Eclectic Etro Featured

Veronica Etro speaks to LUXOS about the unique process of creating a collection

by

Writer

06 March 2013

Veronica Etro is one of the main pillars of the Etro design maison along with her three older brothers. She has been designing the Women’s Collections since 2000, to the joy of Etro aficionados all over the world.

During the research process, which are your main inspiration resources? Is inspiration more of an ongoing process than a specific moment? Where did it come from for this collection?
The first step of my research is imagination and intuition: by keeping your eyes wide open you can find inspiration in everything! Nature, books, photographs, travels, fabrics, art, music suspended between past and future, through different cultures! You have to keep yourself intuitive and open to all there is around you because everything is a possible point at which to start the research and then it becomes part of the collection... Every season is different and the inspiration could come from an infinity of sensations, you just have to be curious about life, about what surrounds you. Boredom is something I don’t understand and don’t accept.
For the spring/summer 2013 collection I was inspired by the Spanish artist Hermenegildo Anglada Camarasa having seen some amazing paintings at the Reina Sofia Museum, and the feminine Orientalist paintings. Starting from handmade paintings, the leitmotif of the collection was 'flora and fauna,' conceived as a modern paisley. Birds of paradise, butterflies, flamingos and geckos cavort within the fantasy foliage, at times mixed with graphic tie prints and Japanese vase prints.

Despite the richness of the prints, there is an essentialness, a cleanness to your designs. How do you achieve that balance?
For the spring/summer 2013 collection I have mixed very decorative and ornamental prints with clean silhouettes and shapes in order to dilute the decorative effect. The romanticism of the prints is cut by sporty stripes, running horizontally, vertically or asymmetrically.

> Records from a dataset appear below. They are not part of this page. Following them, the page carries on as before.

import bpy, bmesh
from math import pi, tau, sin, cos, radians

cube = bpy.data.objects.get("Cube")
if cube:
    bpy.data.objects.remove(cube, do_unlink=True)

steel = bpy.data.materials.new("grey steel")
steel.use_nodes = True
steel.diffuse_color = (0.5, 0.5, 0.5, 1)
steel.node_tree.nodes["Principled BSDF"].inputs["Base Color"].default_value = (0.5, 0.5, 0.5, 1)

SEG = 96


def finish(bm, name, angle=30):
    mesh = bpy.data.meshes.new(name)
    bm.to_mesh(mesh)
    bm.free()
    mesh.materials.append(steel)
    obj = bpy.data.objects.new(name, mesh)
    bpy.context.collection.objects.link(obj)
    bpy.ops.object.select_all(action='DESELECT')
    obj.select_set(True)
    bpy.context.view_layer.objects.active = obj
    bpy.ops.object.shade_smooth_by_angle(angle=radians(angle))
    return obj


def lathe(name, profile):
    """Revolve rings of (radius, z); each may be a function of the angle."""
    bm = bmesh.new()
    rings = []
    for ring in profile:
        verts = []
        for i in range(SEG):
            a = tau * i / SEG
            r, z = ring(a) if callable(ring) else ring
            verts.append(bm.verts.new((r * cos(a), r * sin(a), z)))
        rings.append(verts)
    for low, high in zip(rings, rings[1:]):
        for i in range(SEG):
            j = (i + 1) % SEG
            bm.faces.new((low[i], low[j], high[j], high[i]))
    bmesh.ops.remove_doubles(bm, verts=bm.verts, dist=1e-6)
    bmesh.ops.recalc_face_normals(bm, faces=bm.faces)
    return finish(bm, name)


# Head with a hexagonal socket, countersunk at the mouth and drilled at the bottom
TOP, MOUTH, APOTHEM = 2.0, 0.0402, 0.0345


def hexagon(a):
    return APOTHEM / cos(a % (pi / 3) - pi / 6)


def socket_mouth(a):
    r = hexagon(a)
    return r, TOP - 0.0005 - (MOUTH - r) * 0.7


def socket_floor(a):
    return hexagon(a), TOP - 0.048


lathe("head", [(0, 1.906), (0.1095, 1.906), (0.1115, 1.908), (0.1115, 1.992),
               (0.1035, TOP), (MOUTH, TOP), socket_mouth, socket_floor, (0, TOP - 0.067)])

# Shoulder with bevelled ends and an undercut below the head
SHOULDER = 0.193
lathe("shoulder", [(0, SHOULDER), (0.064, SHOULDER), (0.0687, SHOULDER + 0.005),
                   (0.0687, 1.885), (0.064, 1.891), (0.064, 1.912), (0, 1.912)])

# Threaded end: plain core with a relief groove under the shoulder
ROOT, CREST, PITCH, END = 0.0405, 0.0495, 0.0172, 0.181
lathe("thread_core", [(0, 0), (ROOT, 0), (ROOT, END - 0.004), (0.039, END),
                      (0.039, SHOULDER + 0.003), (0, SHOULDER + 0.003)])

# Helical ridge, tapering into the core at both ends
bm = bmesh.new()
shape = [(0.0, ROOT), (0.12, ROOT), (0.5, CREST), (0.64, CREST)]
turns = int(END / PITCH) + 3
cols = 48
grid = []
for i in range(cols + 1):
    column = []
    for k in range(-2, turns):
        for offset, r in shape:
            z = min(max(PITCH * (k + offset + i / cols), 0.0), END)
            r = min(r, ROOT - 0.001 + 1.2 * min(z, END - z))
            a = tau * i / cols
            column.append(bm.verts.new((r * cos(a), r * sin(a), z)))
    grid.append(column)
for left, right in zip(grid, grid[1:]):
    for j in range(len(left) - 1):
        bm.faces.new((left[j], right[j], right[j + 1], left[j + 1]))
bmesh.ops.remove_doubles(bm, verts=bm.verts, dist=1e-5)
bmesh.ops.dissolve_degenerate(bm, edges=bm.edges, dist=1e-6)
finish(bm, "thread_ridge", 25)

What's the process behind the anticipation of a trend? How do you have to think in order to produce something that will last a season or a lifetime?
Our idea of style is based on a fine balance between fashion and tradition, we are not interested in creating trendy fashion collections; rather, we want to create timeless clothes, pieces that people want to collect and wear through the years. The Etro woman is a contemporary woman who likes to mix different patterns, colours or prints; she loves to travel and to discover new cultures and tribes. She’s eclectic and loves to play with fashion without taking it too seriously. She’s not a victim of the latest trend but she prefers timeless clothes, always being elegant and sophisticated. I always find it interesting when people in the street interpret the Etro style, rather than picking the complete look. Clothes are our second skin, and I think it is of vital importance that you can feel good, feel free to personalize, to play with it, to have fun and be happy.

How will you incorporate paisley – the signature pattern that you always somehow manage to transform while remaining true to Etro’s aesthetical roots – into the new collection?
Each season we develop and reconsider the paisley design in new ways. It’s always very stimulating to deal with such a decorative pattern as you can easily blend it with more geometrical designs, or mix it with flowers, stripes, polka dots, or even with different techniques. You can also change the design technique, for instance using blurring, felt and graphics, even airbrushing. Being so decorative as a design, it is always stimulating to work with it.

What is the most challenging aspect of figuring out a theme for a collection? Or does it just come together organically?
It’s a six-month process, so actually we may start with a theme and then end up by mixing it with different inspirations. In my opinion it is a lot about intuitiveness, you keep your eyes and senses open to what you might feel right at that special moment.

What in your professional life has been your greatest source of pride?
That my collections gain interest and success and that the Etro label is enjoying continuous growth, that’s enough for me.